You’ve recently hired a new employee. Within the first few months, he approaches his job with enthusiasm, excitement and new ideas. However, after about six months, you notice his energy begins to wane. Now, instead of offering a fresh perspective and creative ideas, he muddles through the day checking off only what has to be done. Does this sound like a familiar scenario? If you have ever managed people, you have probably grappled with how to keep your team motivated past the honeymoon phase.
Often, it is not the company, the type of work or an employee’s lack of desire that dampens enthusiasm, but rather management. The Enthusiastic Employee by David Sirota and Douglas Klein will make any manager take a fresh look at how well they are meeting the needs of their employees.
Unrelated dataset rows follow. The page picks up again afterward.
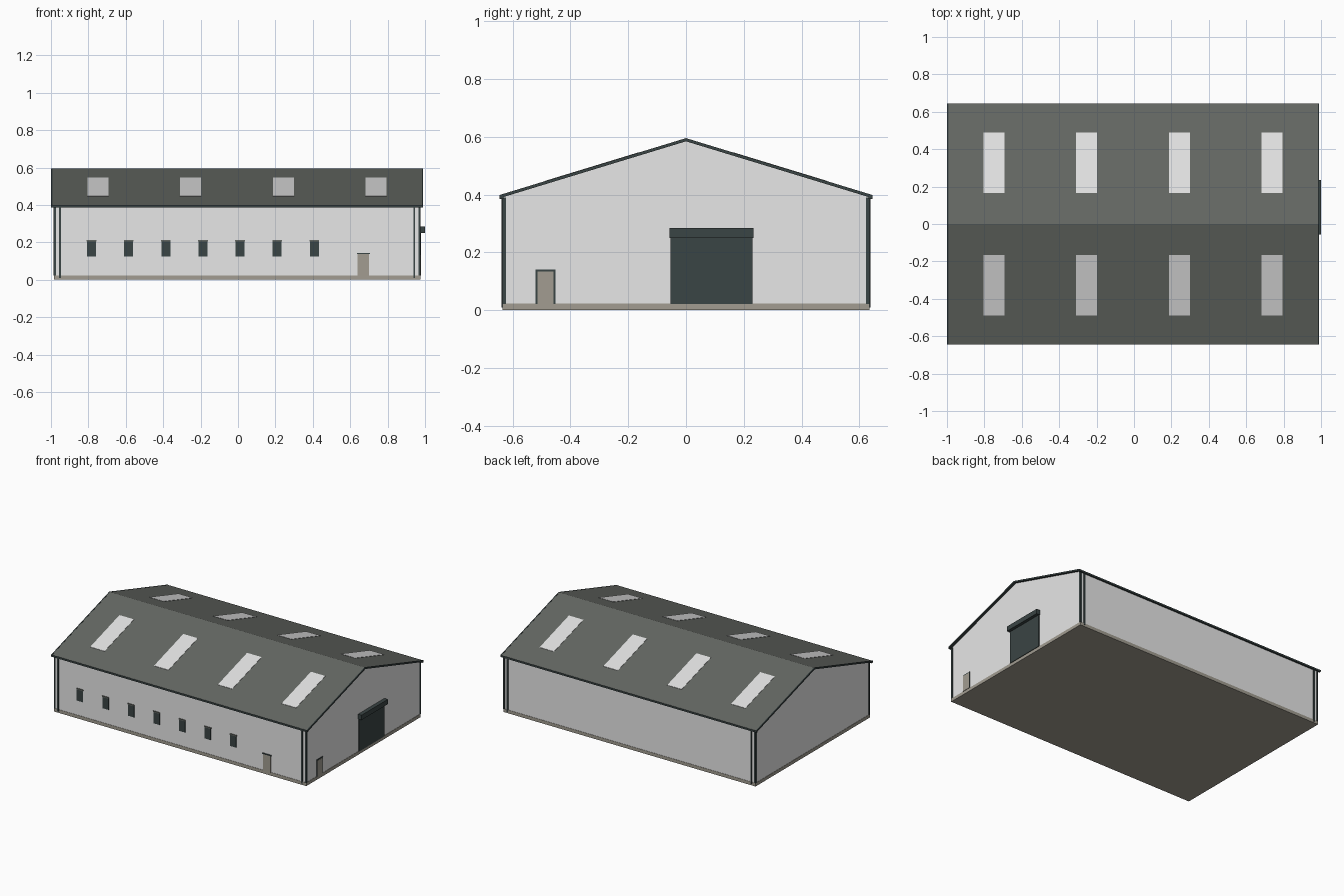
import bpy, bmesh

if "Cube" in bpy.data.objects:
    bpy.data.objects.remove(bpy.data.objects["Cube"])

CX = -0.005                 # middle of the building along x
X0, X1 = -0.983, 0.973      # gable wall faces
YW = 0.633                  # long wall faces
YR = 0.645                  # eave edge
RIDGE, SLOPE = 0.595, 0.305


def material(name, rgb):
    m = bpy.data.materials.new(name)
    m.diffuse_color = (*rgb, 1)
    m.use_nodes = True
    m.node_tree.nodes["Principled BSDF"].inputs["Base Color"].default_value = m.diffuse_color
    return m


WALL = material("light grey cladding", (0.80, 0.80, 0.80))
ROOF = material("grey green roofing", (0.125, 0.135, 0.122))
TRIM = material("dark trim", (0.042, 0.058, 0.058))
STONE = material("warm grey", (0.36, 0.336, 0.284))
LIGHT = material("translucent panel", (0.75, 0.75, 0.75))


def finish(name, bm, mats):
    bmesh.ops.recalc_face_normals(bm, faces=bm.faces)
    mesh = bpy.data.meshes.new(name)
    bm.to_mesh(mesh)
    bm.free()
    for m in mats:
        mesh.materials.append(m)
    ob = bpy.data.objects.new(name, mesh)
    bpy.context.collection.objects.link(ob)
    return ob


def box(name, x, y, z, mat):
    """Box from (min, max) pairs."""
    bm = bmesh.new()
    bmesh.ops.create_cube(bm, size=1)
    for v in bm.verts:
        v.co = [r[0] if c < 0 else r[1] for c, r in zip(v.co, (x, y, z))]
    return finish(name, bm, [mat])


def prism(name, x, profile, mats, rule=None):
    """Extrude a (y, z) profile along x."""
    bm = bmesh.new()
    face = bm.faces.new([bm.verts.new((x[0], y, z)) for y, z in profile])
    ext = bmesh.ops.extrude_face_region(bm, geom=[face])
    for v in ext["geom"]:
        if isinstance(v, bmesh.types.BMVert):
            v.co.x = x[1]
    bmesh.ops.recalc_face_normals(bm, faces=bm.faces)
    if rule:
        for f in bm.faces:
            f.material_index = rule(f)
    return finish(name, bm, mats)


def top(y):
    return RIDGE - SLOPE * abs(y)


def chevron(hi, lo, y):
    return [(-y, top(y) + hi), (0, RIDGE + hi), (y, top(y) + hi),
            (y, top(y) + lo), (0, RIDGE + lo), (-y, top(y) + lo)]


# Plinth and walls
box("plinth", (X0 - 0.002, X1 + 0.002), (-YW - 0.002, YW + 0.002), (0, 0.023), STONE)
eave = top(YW) - 0.008
prism("walls", (X0, X1), [(-YW, 0.02), (YW, 0.02), (YW, eave), (0, RIDGE - 0.008),
                          (-YW, eave)], [WALL])

# Roof sheet: roofing on top, dark edges and soffit
prism("roof", (-0.994, 0.984), chevron(-0.001, -0.010, YR - 0.002), [ROOF, TRIM],
      lambda f: 0 if f.normal.z > 0.5 else 1)

# Verge trims on both gables
for side, x in (("left", (-1.0, -0.993)), ("right", (0.983, 0.99))):
    prism(side + "_verge", x, chevron(0.0, -0.011, YR), [TRIM])

# Gutters, corner trims and downpipes on both long sides
for side, s in (("front", -1), ("back", 1)):
    def yr(a, b):
        return tuple(sorted((s * a, s * b)))
    box(side + "_gutter", (-0.999, 0.989), yr(YW - 0.002, YR), (0.385, 0.397), TRIM)
    for end, e in (("left", -1), ("right", 1)):
        xe = X0 if e < 0 else X1
        box(f"{side}_{end}_corner_trim", tuple(sorted((xe + e * 0.003, xe - e * 0.009))),
            yr(YW - 0.011, YW + 0.003), (0.022, 0.39), TRIM)
        xp = xe - e * 0.031
        box(f"{side}_{end}_downpipe", (xp - 0.005, xp + 0.005),
            yr(YW - 0.001, YW + 0.006), (0.01, 0.39), TRIM)

# Roof lights on both slopes
for i in range(4):
    x = -0.749 + 0.4957 * i
    for side, s in (("front", -1), ("back", 1)):
        a, b = s * 0.165, s * 0.49
        prism(f"{side}_roof_light_{i + 1}", (x - 0.056, x + 0.056),
              [(a, top(a) - 0.004), (b, top(b) - 0.004), (b, top(b) + 0.001),
               (a, top(a) + 0.001)], [LIGHT])

# Front windows with a small head flashing
for i in range(7):
    x = -0.783 + 0.1985 * i
    box(f"window_{i + 1}", (x - 0.024, x + 0.024), (-YW - 0.004, -YW + 0.002),
        (0.125, 0.206), TRIM)
    box(f"window_head_{i + 1}", (x - 0.026, x + 0.026), (-YW - 0.006, -YW + 0.002),
        (0.204, 0.212), ROOF)

# Front door and lintel
box("front_door", (0.64, 0.70), (-YW - 0.004, -YW + 0.002), (0.02, 0.138), STONE)
box("front_door_lintel", (0.635, 0.705), (-YW - 0.006, -YW + 0.002), (0.137, 0.144), TRIM)

# Gable side door with frame
box("side_door_frame", (X1 - 0.002, X1 + 0.003), (-0.52, -0.452), (0.022, 0.14), TRIM)
box("side_door", (X1 - 0.002, X1 + 0.005), (-0.514, -0.458), (0.022, 0.133), STONE)

# Roller shutter and its housing
box("roller_shutter", (X1 - 0.002, X1 + 0.006), (-0.053, 0.23), (0.022, 0.252), TRIM)
box("shutter_housing", (X1 - 0.002, 1.0), (-0.057, 0.234), (0.25, 0.284), TRIM)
This book argues that almost all employees have a desire to make a positive difference.
Sirota and Klein use a massive amount of research, including nearly 200,000 write-in comments from employee surveys to better understand human motivation.
They do a great job of incorporating years of data to support their points without bogging the reader down with unnecessary statistics.
All companies want enthusiastic employees, characterized by those who take the initiative to get things done without being asked. Enthusiasm impacts business success. However, out of all the organizations the authors have surveyed since 1972, only 13.8 percent could be categorized as having “an enthusiastic workforce.” So where does a manager begin? I suggest Sirota’s and Klein’s “Three Factor Theory of Human Motivation in the Workplace.”
This theory states there are three primary goals that all employees want regardless of their generation:
To be treated fairly
To have a sense of accomplishment by doing things they take pride in and doing them well
To have satisfying relationships with others in the workplace
Sirota and Klein do a great job of describing what each of these mean to employees. They give tactical changes managers can make to meet these three goals today. After reading this book, you will think differently about employees’ most basic needs, such as job security and respect.
No manager wants to admit she doesn’t provide a respectful environment or is not meeting her employees’ needs in some other way. Put aside what you THINK you know about motivating employees and take a fresh look at what Sirota and Klein have to say.
The Enthusiastic Employee is easy to read and has many different entry points that don’t need to be read in order. Unless you have an entire organization that runs happily to work every day, this book will help you hone in on the areas that need improvement or just perfect things you are already doing well.